**About this task**
In the entries that follow, the lines from the one with "(.68, .92, .265, .12), (.845, .857, .19, .08)]" through the one with "# Hand holding the tablet" are the ones to write out, exactly and with both ends included. Nothing else should appear.

**Data**
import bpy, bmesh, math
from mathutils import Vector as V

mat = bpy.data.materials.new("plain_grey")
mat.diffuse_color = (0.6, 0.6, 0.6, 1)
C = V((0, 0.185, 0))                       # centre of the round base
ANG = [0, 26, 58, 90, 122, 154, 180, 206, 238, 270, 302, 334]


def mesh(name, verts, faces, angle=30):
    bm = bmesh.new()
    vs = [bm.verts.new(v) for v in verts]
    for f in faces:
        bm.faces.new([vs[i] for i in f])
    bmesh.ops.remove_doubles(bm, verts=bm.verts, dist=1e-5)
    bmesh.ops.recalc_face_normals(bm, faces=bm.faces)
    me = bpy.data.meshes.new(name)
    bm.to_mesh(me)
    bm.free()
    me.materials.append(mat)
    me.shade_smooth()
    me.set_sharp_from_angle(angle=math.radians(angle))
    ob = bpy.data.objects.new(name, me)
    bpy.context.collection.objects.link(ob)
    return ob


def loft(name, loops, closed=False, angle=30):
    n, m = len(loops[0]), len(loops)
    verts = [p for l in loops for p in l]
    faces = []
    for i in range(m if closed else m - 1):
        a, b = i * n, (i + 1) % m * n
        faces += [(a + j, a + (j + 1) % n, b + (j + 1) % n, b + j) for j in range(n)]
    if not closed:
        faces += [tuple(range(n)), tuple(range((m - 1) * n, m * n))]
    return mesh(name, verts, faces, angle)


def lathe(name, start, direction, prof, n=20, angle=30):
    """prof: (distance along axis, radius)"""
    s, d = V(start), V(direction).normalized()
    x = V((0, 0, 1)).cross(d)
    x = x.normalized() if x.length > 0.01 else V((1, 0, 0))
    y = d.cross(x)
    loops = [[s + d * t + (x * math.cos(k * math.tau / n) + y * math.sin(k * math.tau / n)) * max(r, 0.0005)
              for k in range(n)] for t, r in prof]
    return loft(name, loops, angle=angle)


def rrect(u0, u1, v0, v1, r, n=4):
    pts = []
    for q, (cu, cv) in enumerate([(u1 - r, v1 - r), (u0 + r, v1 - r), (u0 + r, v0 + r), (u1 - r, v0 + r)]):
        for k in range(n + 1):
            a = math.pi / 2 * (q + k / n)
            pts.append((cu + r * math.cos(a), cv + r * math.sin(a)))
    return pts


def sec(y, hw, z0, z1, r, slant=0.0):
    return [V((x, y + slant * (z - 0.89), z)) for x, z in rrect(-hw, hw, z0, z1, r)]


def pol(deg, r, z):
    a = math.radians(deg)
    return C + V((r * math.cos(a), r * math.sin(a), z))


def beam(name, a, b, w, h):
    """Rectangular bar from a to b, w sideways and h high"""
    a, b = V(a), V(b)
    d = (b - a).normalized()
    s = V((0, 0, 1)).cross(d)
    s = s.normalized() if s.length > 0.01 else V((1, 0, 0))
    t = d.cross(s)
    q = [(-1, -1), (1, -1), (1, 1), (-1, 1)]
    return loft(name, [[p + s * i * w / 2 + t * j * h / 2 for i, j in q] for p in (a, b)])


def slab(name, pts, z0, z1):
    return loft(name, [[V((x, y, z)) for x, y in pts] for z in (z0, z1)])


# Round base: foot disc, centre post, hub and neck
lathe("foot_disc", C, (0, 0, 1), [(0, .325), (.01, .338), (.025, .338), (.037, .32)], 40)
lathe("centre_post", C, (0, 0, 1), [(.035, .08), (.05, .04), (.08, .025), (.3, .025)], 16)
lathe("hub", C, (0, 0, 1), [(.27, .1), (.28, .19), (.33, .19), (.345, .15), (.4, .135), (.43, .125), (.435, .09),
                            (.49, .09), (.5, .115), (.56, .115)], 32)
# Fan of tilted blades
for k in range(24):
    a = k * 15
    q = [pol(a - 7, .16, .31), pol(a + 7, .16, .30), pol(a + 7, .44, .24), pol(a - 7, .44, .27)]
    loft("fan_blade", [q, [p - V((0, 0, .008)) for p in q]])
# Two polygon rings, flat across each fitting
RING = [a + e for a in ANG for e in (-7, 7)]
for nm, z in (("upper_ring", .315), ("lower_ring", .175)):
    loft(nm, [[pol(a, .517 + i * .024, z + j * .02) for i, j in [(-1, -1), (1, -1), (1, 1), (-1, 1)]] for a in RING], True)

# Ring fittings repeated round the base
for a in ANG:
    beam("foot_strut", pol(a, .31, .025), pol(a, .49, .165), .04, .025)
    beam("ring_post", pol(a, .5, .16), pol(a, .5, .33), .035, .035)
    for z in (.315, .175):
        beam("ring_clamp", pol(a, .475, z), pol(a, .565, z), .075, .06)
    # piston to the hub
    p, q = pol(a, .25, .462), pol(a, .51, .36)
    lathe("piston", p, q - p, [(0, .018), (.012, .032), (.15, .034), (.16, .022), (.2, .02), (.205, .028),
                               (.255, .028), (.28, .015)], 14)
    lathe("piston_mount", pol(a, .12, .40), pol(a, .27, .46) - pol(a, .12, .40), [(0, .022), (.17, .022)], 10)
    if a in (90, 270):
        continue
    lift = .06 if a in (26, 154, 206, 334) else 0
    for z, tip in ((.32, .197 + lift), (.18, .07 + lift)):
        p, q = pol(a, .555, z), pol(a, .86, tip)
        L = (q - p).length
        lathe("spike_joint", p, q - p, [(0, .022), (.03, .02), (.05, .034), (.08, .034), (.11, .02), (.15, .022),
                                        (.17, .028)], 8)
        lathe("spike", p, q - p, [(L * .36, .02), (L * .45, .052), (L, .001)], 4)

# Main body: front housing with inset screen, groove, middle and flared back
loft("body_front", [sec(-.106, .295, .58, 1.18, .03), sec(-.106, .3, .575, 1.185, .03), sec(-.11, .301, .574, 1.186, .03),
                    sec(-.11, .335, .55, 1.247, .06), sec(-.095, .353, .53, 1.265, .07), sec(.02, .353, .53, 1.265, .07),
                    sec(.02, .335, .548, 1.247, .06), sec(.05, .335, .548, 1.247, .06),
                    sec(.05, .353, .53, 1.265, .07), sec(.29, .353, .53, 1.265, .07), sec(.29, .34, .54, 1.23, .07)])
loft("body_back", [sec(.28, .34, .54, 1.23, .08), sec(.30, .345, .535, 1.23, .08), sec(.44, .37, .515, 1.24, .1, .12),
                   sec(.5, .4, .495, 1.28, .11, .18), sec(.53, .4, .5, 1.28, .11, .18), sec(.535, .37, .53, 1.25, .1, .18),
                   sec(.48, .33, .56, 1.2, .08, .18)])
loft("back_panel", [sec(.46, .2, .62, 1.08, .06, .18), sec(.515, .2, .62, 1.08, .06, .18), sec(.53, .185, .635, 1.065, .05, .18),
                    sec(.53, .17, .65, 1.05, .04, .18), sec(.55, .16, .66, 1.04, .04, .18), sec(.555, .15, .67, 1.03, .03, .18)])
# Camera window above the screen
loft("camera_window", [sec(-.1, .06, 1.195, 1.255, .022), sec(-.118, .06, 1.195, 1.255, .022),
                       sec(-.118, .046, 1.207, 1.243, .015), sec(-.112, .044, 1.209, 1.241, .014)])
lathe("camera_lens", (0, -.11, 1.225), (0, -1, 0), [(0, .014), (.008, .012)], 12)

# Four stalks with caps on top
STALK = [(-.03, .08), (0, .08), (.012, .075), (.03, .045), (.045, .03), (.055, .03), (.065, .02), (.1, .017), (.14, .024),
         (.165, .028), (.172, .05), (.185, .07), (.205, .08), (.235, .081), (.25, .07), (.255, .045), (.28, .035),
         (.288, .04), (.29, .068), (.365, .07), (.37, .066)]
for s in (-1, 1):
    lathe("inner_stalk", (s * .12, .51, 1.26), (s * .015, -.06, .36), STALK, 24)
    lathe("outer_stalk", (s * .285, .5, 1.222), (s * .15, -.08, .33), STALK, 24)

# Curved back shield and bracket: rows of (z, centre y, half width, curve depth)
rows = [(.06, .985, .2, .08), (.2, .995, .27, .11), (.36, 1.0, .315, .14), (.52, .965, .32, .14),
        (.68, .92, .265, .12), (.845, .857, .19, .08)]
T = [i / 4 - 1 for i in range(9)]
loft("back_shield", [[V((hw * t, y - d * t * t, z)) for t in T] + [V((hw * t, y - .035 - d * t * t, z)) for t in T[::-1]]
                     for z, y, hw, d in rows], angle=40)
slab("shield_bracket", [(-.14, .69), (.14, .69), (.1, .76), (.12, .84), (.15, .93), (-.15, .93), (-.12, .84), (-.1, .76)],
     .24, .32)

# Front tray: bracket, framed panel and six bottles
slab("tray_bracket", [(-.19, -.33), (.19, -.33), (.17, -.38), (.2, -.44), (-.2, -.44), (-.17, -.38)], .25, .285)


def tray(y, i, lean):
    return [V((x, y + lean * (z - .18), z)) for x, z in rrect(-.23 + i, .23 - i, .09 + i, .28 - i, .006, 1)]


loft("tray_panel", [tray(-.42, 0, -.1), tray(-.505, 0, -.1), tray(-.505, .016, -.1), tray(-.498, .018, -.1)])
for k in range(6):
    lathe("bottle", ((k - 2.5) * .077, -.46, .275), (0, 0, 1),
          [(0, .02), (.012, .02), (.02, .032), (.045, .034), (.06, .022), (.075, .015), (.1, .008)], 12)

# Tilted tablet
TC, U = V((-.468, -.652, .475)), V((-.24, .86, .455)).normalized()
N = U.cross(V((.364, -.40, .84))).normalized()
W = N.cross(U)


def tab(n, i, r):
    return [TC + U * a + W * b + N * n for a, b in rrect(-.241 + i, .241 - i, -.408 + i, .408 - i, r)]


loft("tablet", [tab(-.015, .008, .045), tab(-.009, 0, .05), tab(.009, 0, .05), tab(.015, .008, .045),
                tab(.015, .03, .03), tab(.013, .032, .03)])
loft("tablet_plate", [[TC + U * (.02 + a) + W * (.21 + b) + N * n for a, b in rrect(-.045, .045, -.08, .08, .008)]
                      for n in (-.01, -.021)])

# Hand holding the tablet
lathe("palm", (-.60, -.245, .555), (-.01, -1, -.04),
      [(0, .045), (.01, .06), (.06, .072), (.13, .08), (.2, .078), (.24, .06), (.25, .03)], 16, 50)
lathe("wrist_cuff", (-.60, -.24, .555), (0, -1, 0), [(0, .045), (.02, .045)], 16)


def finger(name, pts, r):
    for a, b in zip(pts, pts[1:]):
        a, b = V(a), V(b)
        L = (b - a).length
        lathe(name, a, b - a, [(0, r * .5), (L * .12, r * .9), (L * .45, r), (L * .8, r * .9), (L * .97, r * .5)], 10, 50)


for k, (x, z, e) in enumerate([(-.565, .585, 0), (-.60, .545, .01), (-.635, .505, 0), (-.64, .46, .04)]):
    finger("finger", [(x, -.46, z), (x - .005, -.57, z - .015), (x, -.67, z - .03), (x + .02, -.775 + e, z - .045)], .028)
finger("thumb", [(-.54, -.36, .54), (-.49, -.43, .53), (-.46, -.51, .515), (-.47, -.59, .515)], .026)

**Answer section**
        (.68, .92, .265, .12), (.845, .857, .19, .08)]
T = [i / 4 - 1 for i in range(9)]
loft("back_shield", [[V((hw * t, y - d * t * t, z)) for t in T] + [V((hw * t, y - .035 - d * t * t, z)) for t in T[::-1]]
                     for z, y, hw, d in rows], angle=40)
slab("shield_bracket", [(-.14, .69), (.14, .69), (.1, .76), (.12, .84), (.15, .93), (-.15, .93), (-.12, .84), (-.1, .76)],
     .24, .32)

# Front tray: bracket, framed panel and six bottles
slab("tray_bracket", [(-.19, -.33), (.19, -.33), (.17, -.38), (.2, -.44), (-.2, -.44), (-.17, -.38)], .25, .285)


def tray(y, i, lean):
    return [V((x, y + lean * (z - .18), z)) for x, z in rrect(-.23 + i, .23 - i, .09 + i, .28 - i, .006, 1)]


loft("tray_panel", [tray(-.42, 0, -.1), tray(-.505, 0, -.1), tray(-.505, .016, -.1), tray(-.498, .018, -.1)])
for k in range(6):
    lathe("bottle", ((k - 2.5) * .077, -.46, .275), (0, 0, 1),
          [(0, .02), (.012, .02), (.02, .032), (.045, .034), (.06, .022), (.075, .015), (.1, .008)], 12)

# Tilted tablet
TC, U = V((-.468, -.652, .475)), V((-.24, .86, .455)).normalized()
N = U.cross(V((.364, -.40, .84))).normalized()
W = N.cross(U)


def tab(n, i, r):
    return [TC + U * a + W * b + N * n for a, b in rrect(-.241 + i, .241 - i, -.408 + i, .408 - i, r)]


loft("tablet", [tab(-.015, .008, .045), tab(-.009, 0, .05), tab(.009, 0, .05), tab(.015, .008, .045),
                tab(.015, .03, .03), tab(.013, .032, .03)])
loft("tablet_plate", [[TC + U * (.02 + a) + W * (.21 + b) + N * n for a, b in rrect(-.045, .045, -.08, .08, .008)]
                      for n in (-.01, -.021)])

# Hand holding the tablet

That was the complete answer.